Return each line of the listing that has the word "dark" in it.

** Record extracts follows **

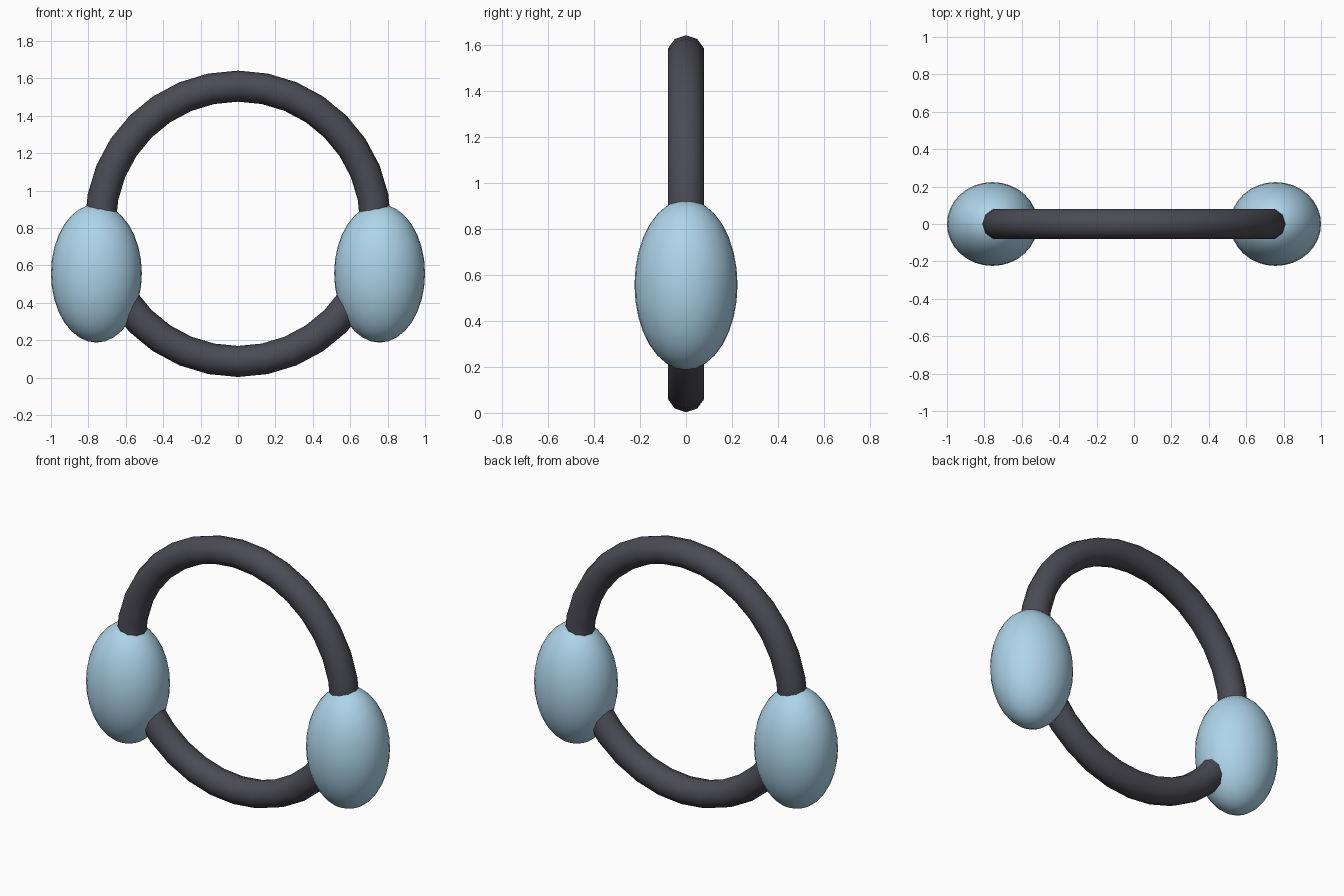
import bpy, math

if "Cube" in bpy.data.objects:
    bpy.data.objects.remove(bpy.data.objects["Cube"])


def material(name, color):
    m = bpy.data.materials.new(name)
    m.diffuse_color = (*color, 1)
    m.use_nodes = True
    m.node_tree.nodes["Principled BSDF"].inputs["Base Color"].default_value = m.diffuse_color
    return m


def finish(name, mat):
    ob = bpy.context.object
    ob.name = name
    ob.data.materials.append(mat)
    bpy.ops.object.transform_apply(location=False, rotation=True, scale=True)
    bpy.ops.object.shade_smooth()


dark = material("dark_grey", (0.07, 0.07, 0.09))
blue = material("light_blue", (0.42, 0.66, 0.82))

# Upright ring joining both pads
bpy.ops.mesh.primitive_torus_add(
    major_segments=32, minor_segments=10, major_radius=0.736,
    minor_radius=0.083, location=(0, 0, 0.822), rotation=(math.pi / 2, 0, 0))
finish("ring_band", dark)

# Egg-shaped pads on the left and right
for side, sx in (("left", -1), ("right", 1)):
    bpy.ops.mesh.primitive_uv_sphere_add(
        segments=32, ring_count=16, radius=1, location=(sx * 0.757, 0, 0.557))
    bpy.context.object.scale = (0.243, 0.224, 0.37)
    finish(side + "_pad", blue)
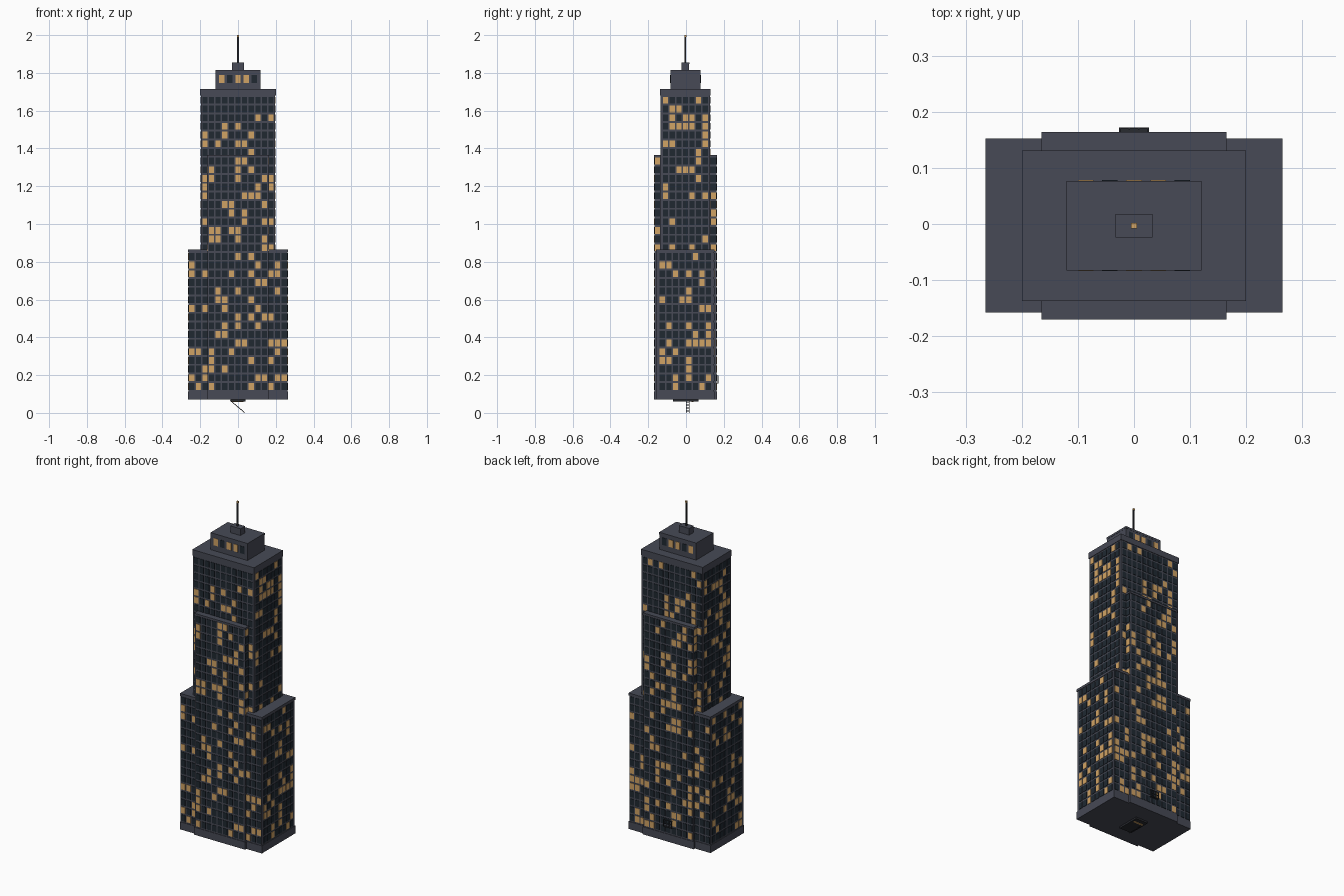
import bpy, bmesh, random
from mathutils import Vector, Matrix

random.seed(7)
cube = bpy.data.objects.get("Cube")
if cube:
    bpy.data.objects.remove(cube, do_unlink=True)


def material(name, colour):
    m = bpy.data.materials.new(name)
    m.use_nodes = True
    m.diffuse_color = (*colour, 1)
    m.node_tree.nodes["Principled BSDF"].inputs["Base Color"].default_value = (*colour, 1)
    return m


stone = material("slate stone", (0.063, 0.068, 0.092))
glass = material("dark glass", (0.014, 0.022, 0.031))
lit = material("lit glass", (0.64, 0.37, 0.13))
metal = material("dark metal", (0.022, 0.024, 0.03))

CY = -0.003               # depth centre of the tower
PITCH, FLOOR = 0.035, 0.0459
WIN_W, WIN_H = 0.027, 0.036
FIRST = 0.14              # centre height of the lowest windows


def add_box(bm, lo, hi, mat=0):
    lo, hi = Vector(lo), Vector(hi)
    mtx = Matrix.Translation((lo + hi) / 2) @ Matrix.Diagonal((*(hi - lo), 1))
    verts = bmesh.ops.create_cube(bm, size=1, matrix=mtx)["verts"]
    for f in {f for v in verts for f in v.link_faces}:
        f.material_index = mat


def finish(bm, name, *mats):
    me = bpy.data.meshes.new(name)
    bm.to_mesh(me)
    bm.free()
    for m in mats:
        me.materials.append(m)
    ob = bpy.data.objects.new(name, me)
    bpy.context.collection.objects.link(ob)
    return ob


def boxes(name, mat, *pairs):
    bm = bmesh.new()
    for lo, hi in pairs:
        add_box(bm, lo, hi)
    return finish(bm, name, mat)


def block(name, hx, hy, z0, z1, inset=0.003, band=0.03, foot=0.0):
    """Tower block with a slightly wider roof slab and optional plinth."""
    parts = [((-hx + inset, CY - hy + inset, z0), (hx - inset, CY + hy - inset, z1 - band)),
             ((-hx, CY - hy, z1 - band), (hx, CY + hy, z1))]
    if foot:
        parts.append(((-hx, CY - hy, z0), (hx, CY + hy, z0 + foot)))
    boxes(name, stone, *parts)


def add_window(bm, axis, side, plane, u, z, is_lit, w=WIN_W, h=WIN_H):
    """Thin pane on the wall facing side * axis, centred at u along the wall."""
    c = [u, u, z]
    c[axis] = (CY if axis else 0) + side * plane
    half = [w / 2, w / 2, h / 2]
    half[axis] = 0.0022
    c, half = Vector(c), Vector(half)
    add_box(bm, c - half, c + half, int(is_lit))


def window_grid(name, axis, plane, columns, rows, chance=0.22):
    """Windows on both opposite walls; columns lists positions along the wall."""
    bm = bmesh.new()
    for side in (-1, 1):
        for r in rows:
            for u in columns:
                add_window(bm, axis, side, plane, u, FIRST + r * FLOOR,
                           random.random() < chance)
    finish(bm, name, glass, lit)


def spread(n, centre=0.0):
    return [centre + (i - (n - 1) / 2) * PITCH for i in range(n)]


# Main masses
block("base_block", 0.265, 0.155, 0.07, 0.865, band=0.014, foot=0.044)
block("central_bay", 0.165, 0.167, 0.07, 1.365, band=0.012, foot=0.044)
block("upper_tower", 0.20, 0.134, 0.80, 1.715, band=0.035)
block("crown", 0.12, 0.08, 1.715, 1.815, inset=0.001, band=0.012)
block("mast_housing", 0.033, 0.021, 1.815, 1.855, inset=0.001, band=0.008)

# Window grids
base_rows, bay_rows, tower_rows = range(16), range(27), range(16, 34)
wing_columns = [u for u in spread(15) if abs(u) > 0.16]
window_grid("base_front_windows", 1, 0.152, wing_columns, base_rows)
window_grid("base_side_windows", 0, 0.262, spread(8, CY), base_rows)
window_grid("bay_windows", 1, 0.164, spread(9), bay_rows, 0.25)
window_grid("bay_side_windows", 0, 0.162, [CY - 0.148, CY + 0.148], range(16, 27), 0.4)
window_grid("tower_front_windows", 1, 0.131, spread(11), tower_rows)
window_grid("tower_side_windows", 0, 0.197, spread(7, CY), tower_rows, 0.27)

# Crown windows
bm = bmesh.new()
for side in (-1, 1):
    for i, glow in enumerate((True, False, True, True, False)):
        add_window(bm, 1, side, 0.079, (i - 2) * 0.043, 1.768, glow, 0.028, 0.042)
finish(bm, "crown_windows", glass, lit)

# Mast with a light at its tip
boxes("mast", metal, ((-0.004, CY - 0.004, 1.85), (0.004, CY + 0.004, 1.992)))
boxes("mast_light", lit, ((-0.005, CY - 0.005, 1.99), (0.005, CY + 0.005, 2.0)))

# Hatch below the base
boxes("hatch_frame", metal, ((-0.04, -0.07, 0.06), (0.04, 0.065, 0.071)))
boxes("hatch_light", lit, ((-0.03, 0.03, 0.057), (0.03, 0.04, 0.061)))

# Slanted ladder hanging from the hatch
bm = bmesh.new()
for y in (0.001, 0.017):
    add_box(bm, (-0.05, y - 0.0015, -0.002), (0.05, y + 0.0015, 0.002))
for i in range(8):
    x = -0.044 + i * 0.0125
    add_box(bm, (x - 0.0012, 0.001, -0.0012), (x + 0.0012, 0.017, 0.0012))
ladder = finish(bm, "ladder", metal)
ladder.rotation_euler.y = 0.7
ladder.location = (-0.003, 0, 0.0338)

# Small railed balcony on the back wall
rails = [((-0.027, 0.158, z), (0.027, 0.172, z + 0.003)) for z in (0.155,)]
rails += [((-0.027, 0.169, z), (0.027, 0.172, z + 0.003)) for z in (0.175, 0.195)]
rails += [((x - 0.0015, 0.168, 0.155), (x + 0.0015, 0.172, 0.198))
          for x in (-0.0255, -0.0085, 0.0085, 0.0255)]
rails += [((s * 0.0255 - 0.0015, 0.158, 0.195), (s * 0.0255 + 0.0015, 0.172, 0.198))
          for s in (-1, 1)]
boxes("back_balcony", metal, *rails)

** End of Record extracts **

- [Answer area]:
dark = material("dark_grey", (0.07, 0.07, 0.09))
finish("ring_band", dark)
glass = material("dark glass", (0.014, 0.022, 0.031))
metal = material("dark metal", (0.022, 0.024, 0.03))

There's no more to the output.